NEWARK — It’s only fitting that Journey’s popular song “Don’t Stop Believin'” became “our song” for Diana Wightman and her Liberty Middle School music students.
The school’s band director since 2007 has spent 27 years in the music department for Newark City Schools, and 32 years in music education overall. So it has been quite the journey for Wightman, one on which she consistently believed in her students, many of who were learning music for the first time.
“Don’t Stop Believin'” was the final song performed last week by Liberty’s stage band, with Wightman directing and accompanying them in her final retirement concert before an appreciative crowd in the school’s gym. Afterward, there were a couple of surprises in store.
Austin Frias is a Newark High School senior and former Wightman student, who will attend Ohio State University as a music major in the fall. He and his mom, Brandy, informed Wightman they had partnered with the Licking County Foundation, creating a scholarship in her name.
“When I first came in, I had no music background, and I ended up being able to conduct the symphony orchestra in high school,” said Frias, who plays the flute. “From the beginning, she was a leader. I was not a beginner. From the day I came in, she pushed me to be in the best position I could be. It’s that way with every student. They know they’re valued, by the amount of love she gives.”
Then, Newark High School band director Lee Auer had another surprise for Wightman. The “Don’t Stop Believin'” award scholarship has also been established in her honor.
“Thousands and thousands of dollars of her own money, and effort, has been put to work for these kids,” Auer said. “She literally put her money where her mouth was, and it has allowed so many deserving kids to continue on with the band program in high school.”
At the concert, Wightman directed the sixth grade band, seventh grade percussion ensemble class, eighth grade percussion ensemble class, the seventh and eighth grade band, and the stage band in performances. The stage band practices twice a week after school, and has performed all over the community, and at Cedar Point and Kings Island. Last week alone, they had three concerts.
Liberty principal Brent Fickes has seen firsthand Wightman’s impact upon students. His son, Jack, is in the seventh grade band on trumpet and also plays in the stage band.
“She’s had a tremendous impact on so many kids,” Fickes said. “It’s pretty remarkable, how she treats them like family and takes a lot of pride in them. She goes the extra mile for any kids who want to be a part of it. She’s a powerful leader, and a joy to be around. She has an unbelievable work ethic, and the amount of time she puts in is second to none.”
Fickes said Wightman takes sixth grade students with no previous musical experience and gives them a head start. “She does instrument fitting, and allows them to get one step ahead,” he said.

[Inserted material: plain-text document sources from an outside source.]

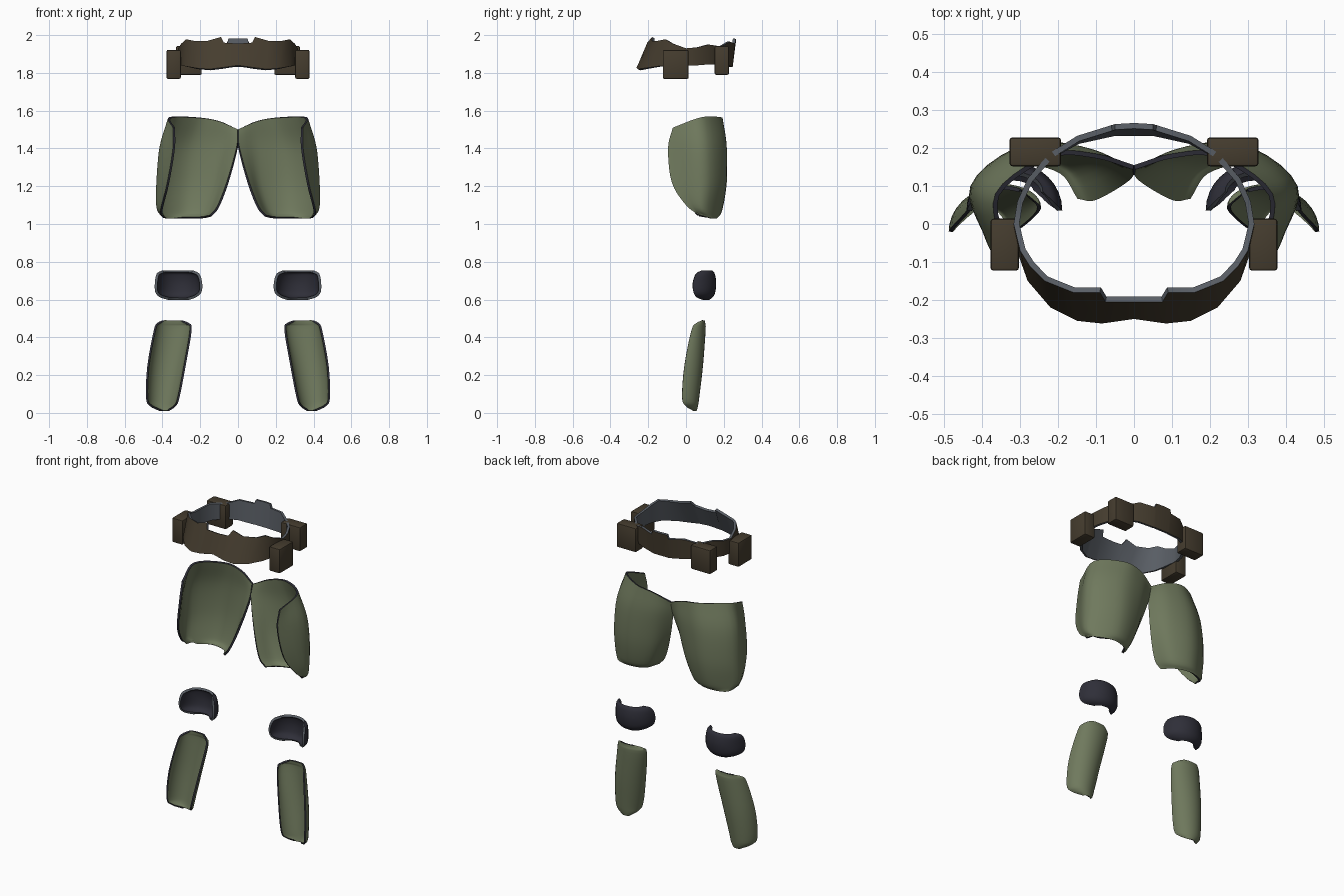
import bpy
import math
from mathutils import Vector

if "Cube" in bpy.data.objects:
    bpy.data.objects.remove(bpy.data.objects["Cube"])


def material(name, rgb):
    m = bpy.data.materials.new(name)
    m.diffuse_color = (*rgb, 1)
    m.use_nodes = True
    m.node_tree.nodes["Principled BSDF"].inputs["Base Color"].default_value = m.diffuse_color
    return m


GREEN = material("olive_green", (0.160, 0.192, 0.110))
BROWN = material("leather_brown", (0.060, 0.046, 0.028))
NAVY = material("dark_navy", (0.028, 0.028, 0.040))
SLATE = material("slate_grey", (0.100, 0.112, 0.130))


def spline(points, steps):
    """Smooth curve through all points, with steps divisions per span."""
    pts = [Vector(p) for p in points]
    pts = [2 * pts[0] - pts[1]] + pts + [2 * pts[-1] - pts[-2]]
    out = []
    for i in range(1, len(pts) - 2):
        a, b, c, d = pts[i - 1:i + 3]
        for s in range(steps):
            t = s / steps
            out.append(0.5 * (2 * b + (c - a) * t + (2 * a - 5 * b + 4 * c - d) * t * t
                              + (3 * b - a - 3 * c + d) * t ** 3))
    out.append(pts[-2])
    return out


def finish(obj, angle=35):
    """Apply modifiers and smooth the soft edges."""
    bpy.ops.object.select_all(action='DESELECT')
    obj.select_set(True)
    bpy.context.view_layer.objects.active = obj
    bpy.ops.object.convert(target='MESH')
    bpy.ops.object.shade_smooth_by_angle(angle=math.radians(angle))


def mirror(obj, merge=False):
    m = obj.modifiers.new("mirror", 'MIRROR')
    m.use_mirror_merge = merge


def sheet(name, rows, thickness, mats, inside=0, closed_ring=False):
    """Plate from a grid of points: thickened inwards, rimmed and mirrored."""
    n = len(rows[0])
    verts = [p for row in rows for p in row]
    faces = [(r * n + c, r * n + c + 1, (r + 1) * n + c + 1, (r + 1) * n + c)
             for r in range(len(rows) - 1) for c in range(n - 1)]
    mesh = bpy.data.meshes.new(name)
    mesh.from_pydata(verts, [], faces)
    obj = bpy.data.objects.new(name, mesh)
    bpy.context.collection.objects.link(obj)
    for m in mats:
        mesh.materials.append(m)
    if closed_ring:
        mirror(obj, True)
    s = obj.modifiers.new("thickness", 'SOLIDIFY')
    s.thickness = thickness
    s.offset = -1
    s.material_offset = inside
    s.material_offset_rim = 1
    if not closed_ring:
        mirror(obj)
    finish(obj)
    return obj


def arc_rows(sections, n=16, steps=4):
    """Horizontal arcs from (z, inner x, outer x, inner y, outer y, back y)."""
    columns = []
    for k in range(n + 1):
        t = k / n
        col = []
        for z, xi, xo, yi, yo, yb in sections:
            x = (xi + xo) / 2 - (xo - xi) / 2 * math.cos(math.pi * t)
            y = yi + (yo - yi) * t
            col.append((x, y + (yb - y) * math.sin(math.pi * t), z))
        columns.append(spline(col, steps))
    return [list(row) for row in zip(*columns)]


# Thigh shells wrapping the back and outer side
thigh = [
    [(0, .155, 1.50), (.10, .185, 1.545), (.22, .185, 1.565), (.365, .08, 1.565), (.345, -.07, 1.51)],
    [(0, .13, 1.41), (.11, .197, 1.41), (.27, .208, 1.41), (.415, .09, 1.41), (.345, -.095, 1.40)],
    [(.05, .09, 1.22), (.12, .18, 1.22), (.28, .212, 1.22), (.43, .10, 1.22), (.375, -.075, 1.22)],
    [(.10, .065, 1.09), (.16, .158, 1.07), (.29, .188, 1.07), (.425, .10, 1.08), (.405, 0, 1.10)],
    [(.14, .07, 1.04), (.19, .14, 1.03), (.29, .165, 1.03), (.385, .135, 1.03), (.415, .065, 1.05)],
]
across = [spline(row, 5) for row in thigh]
columns = [spline(col, 5) for col in zip(*across)]
sheet("thigh_plates", [list(r) for r in zip(*columns)], 0.012, [GREEN, NAVY])

# Knee pads
sheet("knee_pads", arc_rows([
    (.755, .24, .40, .085, .085, .138),
    (.737, .205, .43, .052, .055, .152),
    (.69, .19, .44, .037, .037, .160),
    (.64, .193, .438, .040, .040, .155),
    (.613, .22, .415, .055, .055, .142),
    (.598, .26, .37, .090, .090, .122)]), 0.014, [NAVY, SLATE])

# Calf plates with rounded ends
sheet("calf_plates", arc_rows([
    (.490, .295, .400, .088, .085, .100),
    (.475, .260, .428, .060, .055, .102),
    (.440, .245, .445, .040, .030, .104),
    (.250, .277, .480, .005, -.008, .090),
    (.080, .310, .487, -.015, -.020, .070),
    (.035, .330, .465, .008, .000, .063),
    (.010, .365, .415, .045, .040, .056)]), 0.010, [GREEN, NAVY])

# Belt: lower and upper outline of one half, from front centre to back centre
low = [(0, -.25, 1.84), (.07, -.26, 1.83), (.085, -.262, 1.828), (.15, -.255, 1.82),
       (.22, -.22, 1.825), (.28, -.15, 1.835), (.305, -.08, 1.84), (.317, 0, 1.84),
       (.307, .06, 1.84), (.28, .12, 1.845), (.225, .185, 1.845), (.15, .225, 1.84),
       (.06, .245, 1.83), (.05, .247, 1.83), (0, .247, 1.83)]
high = [(0, -.205, 1.955), (.075, -.205, 1.96), (.09, -.18, 1.99), (.16, -.18, 1.97),
        (.235, -.15, 1.97), (.275, -.11, 1.978), (.30, -.07, 1.955), (.317, 0, 1.93),
        (.307, .06, 1.935), (.28, .12, 1.95), (.222, .187, 1.94), (.15, .232, 1.965),
        (.06, .26, 1.955), (.05, .263, 1.98), (0, .266, 1.98)]
sheet("belt", [low, high], 0.015, [BROWN, SLATE], inside=1, closed_ring=True)


# Belt pouches
def pouch_pair(name, lo, hi):
    lo, hi = Vector(lo), Vector(hi)
    bpy.ops.mesh.primitive_cube_add(size=1)
    obj = bpy.context.object
    obj.name = name
    for v in obj.data.vertices:
        v.co = (lo + hi) / 2 + v.co * (hi - lo)
    obj.data.materials.append(BROWN)
    b = obj.modifiers.new("bevel", 'BEVEL')
    b.width = 0.008
    b.segments = 2
    mirror(obj)
    finish(obj)


pouch_pair("side_pouches", (.303, -.123, 1.768), (.378, .014, 1.922))
pouch_pair("back_pouches", (.192, .152, 1.79), (.328, .228, 1.942))
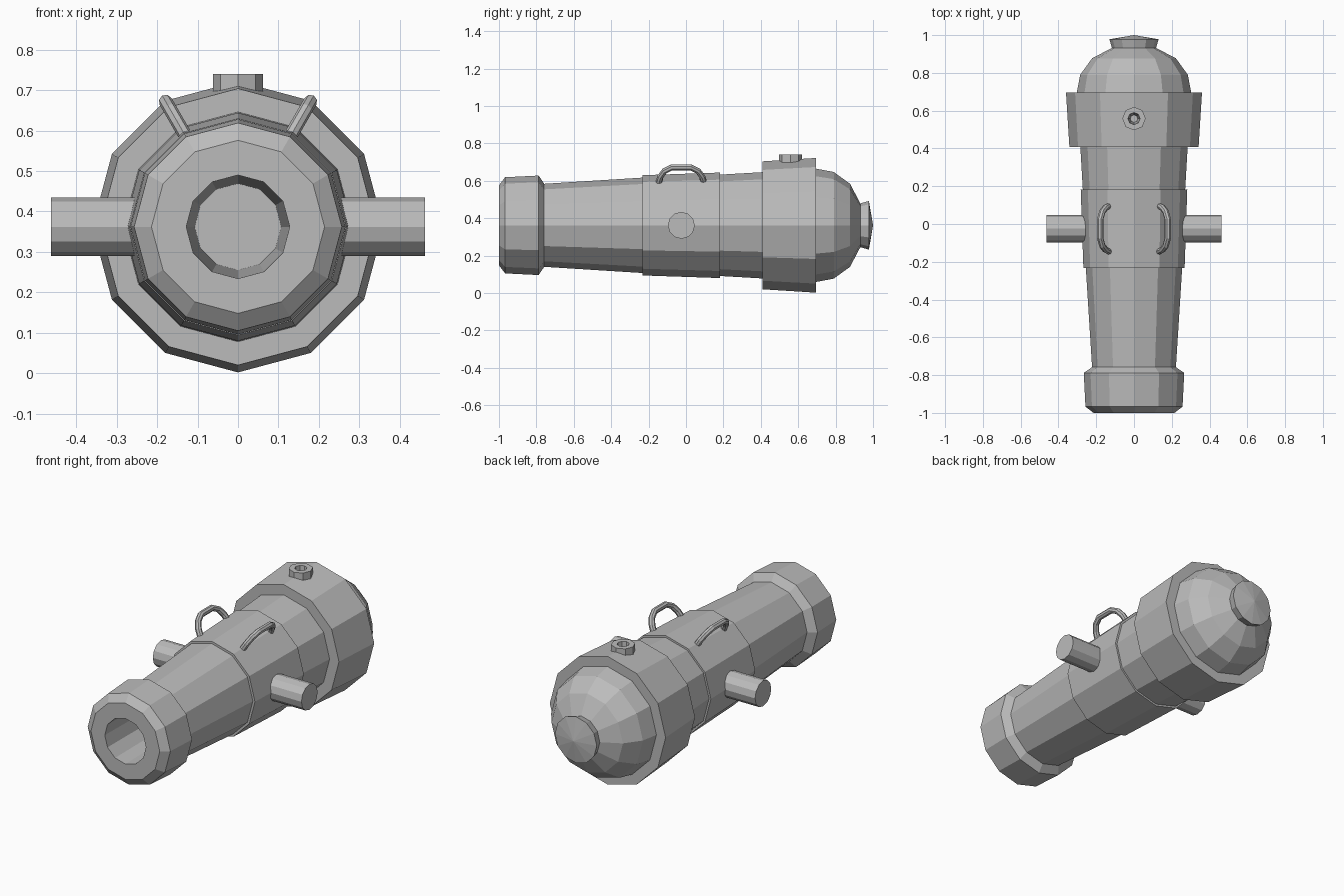
import bpy
import bmesh
from math import sin, cos, pi, radians
from mathutils import Vector, Matrix

if "Cube" in bpy.data.objects:
    bpy.data.objects.remove(bpy.data.objects["Cube"], do_unlink=True)

AXIS_Z = 0.362
TRUNNION_Y = -0.025

iron = bpy.data.materials.new("grey iron")
iron.use_nodes = True
iron.diffuse_color = (0.5, 0.5, 0.5, 1)
iron.node_tree.nodes["Principled BSDF"].inputs["Base Color"].default_value = (0.5, 0.5, 0.5, 1)


def finish(name, bm):
    """Turn a bmesh into a flat shaded iron object."""
    bmesh.ops.recalc_face_normals(bm, faces=bm.faces)
    mesh = bpy.data.meshes.new(name)
    bm.to_mesh(mesh)
    bm.free()
    mesh.materials.append(iron)
    obj = bpy.data.objects.new(name, mesh)
    bpy.context.collection.objects.link(obj)
    return obj


def lathe(name, profile, sides, matrix, closed=False):
    """Revolve (height, radius) points around local z; radius 0 makes a pole."""
    bm = bmesh.new()
    rings = []
    for h, r in profile:
        count = sides if r > 0 else 1
        rings.append([bm.verts.new((r * sin(2 * pi * i / sides), r * cos(2 * pi * i / sides), h))
                      for i in range(count)])
    pairs = list(zip(rings, rings[1:]))
    if closed:
        pairs.append((rings[-1], rings[0]))
    for a, b in pairs:
        for i in range(sides):
            j = (i + 1) % sides
            corners = [a[i % len(a)], a[j % len(a)], b[j % len(b)], b[i % len(b)]]
            bm.faces.new(list(dict.fromkeys(corners)))
    bm.transform(matrix)
    return finish(name, bm)


def tube(name, points, radius, sides, across):
    """Sweep a polygon along a planar path whose plane normal is across."""
    bm = bmesh.new()
    rings = []
    for i, p in enumerate(points):
        t = (points[min(i + 1, len(points) - 1)] - points[max(i - 1, 0)]).normalized()
        n = across.cross(t)
        rings.append([bm.verts.new(p + radius * (cos(2 * pi * k / sides) * across
                                                 + sin(2 * pi * k / sides) * n))
                      for k in range(sides)])
    for a, b in zip(rings, rings[1:]):
        for k in range(sides):
            m = (k + 1) % sides
            bm.faces.new((a[k], a[m], b[m], b[k]))
    bm.faces.new(rings[0])
    bm.faces.new(rings[-1])
    return finish(name, bm)


# Barrel: bore, muzzle swell, tapered chase, trunnion band, breech ring, dome, knob
barrel_profile = [
    (0.3, 0), (0.3, 0.107), (-1, 0.128), (-1, 0.214), (-0.967, 0.257),
    (-0.788, 0.266), (-0.758, 0.222), (-0.232, 0.255), (-0.232, 0.268),
    (0.182, 0.282), (0.182, 0.271), (0.408, 0.284), (0.408, 0.342),
    (0.695, 0.36), (0.695, 0.303), (0.79, 0.285), (0.877, 0.222),
    (0.932, 0.117), (0.978, 0.13), (1, 0),
]
to_y = Matrix.Translation((0, 0, AXIS_Z)) @ Matrix.Rotation(radians(-90), 4, 'X')
barrel = lathe("barrel", barrel_profile, 12, to_y)

# Vent: octagonal collar, with its hole sunk into the breech
VENT = Matrix.Translation((0, 0.558, 0))
lathe("vent_collar", [(0.68, 0.062), (0.74, 0.062), (0.74, 0.032), (0.68, 0.028)],
      8, VENT, closed=True)
drill = lathe("vent_drill", [(0.6, 0), (0.6, 0.02), (0.68, 0.028), (0.76, 0.034), (0.76, 0)], 8, VENT)
drill.hide_render = True
cut = barrel.modifiers.new("vent_hole", 'BOOLEAN')
cut.operation = 'DIFFERENCE'
cut.solver = 'EXACT'
cut.object = drill
bpy.context.view_layer.objects.active = barrel
bpy.ops.object.modifier_apply(modifier=cut.name)
bpy.data.objects.remove(drill, do_unlink=True)

# Trunnions and lifting handles on both sides
half_arch = [(0.122, 0.258), (0.112, 0.3), (0.09, 0.335), (0.05, 0.358)]
arch = [(-y, r) for y, r in half_arch] + half_arch[::-1]
for side, s in (("left", 1), ("right", -1)):
    to_x = Matrix.Translation((0, TRUNNION_Y, AXIS_Z)) @ Matrix.Rotation(radians(90 * s), 4, 'Y')
    lathe(side + "_trunnion", [(0.2, 0), (0.2, 0.072), (0.462, 0.072), (0.462, 0)], 12, to_x)

    out = Vector((s * sin(radians(30)), 0, cos(radians(30))))
    across = out.cross(Vector((0, 1, 0)))
    path = [Vector((0, TRUNNION_Y + y, AXIS_Z)) + out * r for y, r in arch]
    tube(side + "_handle", path, 0.017, 8, across)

Melissa Anderson joined the staff at Liberty in 2014, and saw Wightman transform her son Theo into a musician. The seventh grader had a trombone solo during one of the songs. “He had no desire to be part of music,” Anderson said. “Then, he wanted to play drums, but ended up on the trombone.”
Anderson presented Wightman with the musical arrangement for “Don’t Stop Believin,'” signed by the students.
Quotes from eighth graders were read about Wightman. “She gave me a passion for music,” one student said. “She’s the reason I’m still in band. I was home schooled for a while, but she still made that happen,” said another. “She has given me the right tools in my toolbelt, to succeed as a musician, and as a leader,” a final one said.
Wightman thanked Fickes for “allowing me the freedom to do the things I never dreamed I would be able to,” she said. She thinks the Pride of Newark has a great future under Auer. “He’s here for a long time, and will build our program back up again, after some rough years,” Wightman said.
“She’ll still be with the Pride of Newark, giving her lessons,” Auer assured.
On the back of the concert program, Wightman left a final note:
“To my wonderful students and parents, past and present:
Thank You for joining me through the years on this remarkable journey! Together, we have shared joys and laughter, challenges and celebrations, and enjoyed the rewards of hard work. Most importantly, we have created bonds of wonderful friendship through the magic of music making. I hope that in my band room you found a kind and reassuring place to grow and express yourself. I know that you and the amazing memories we have made will live forever in my heart.”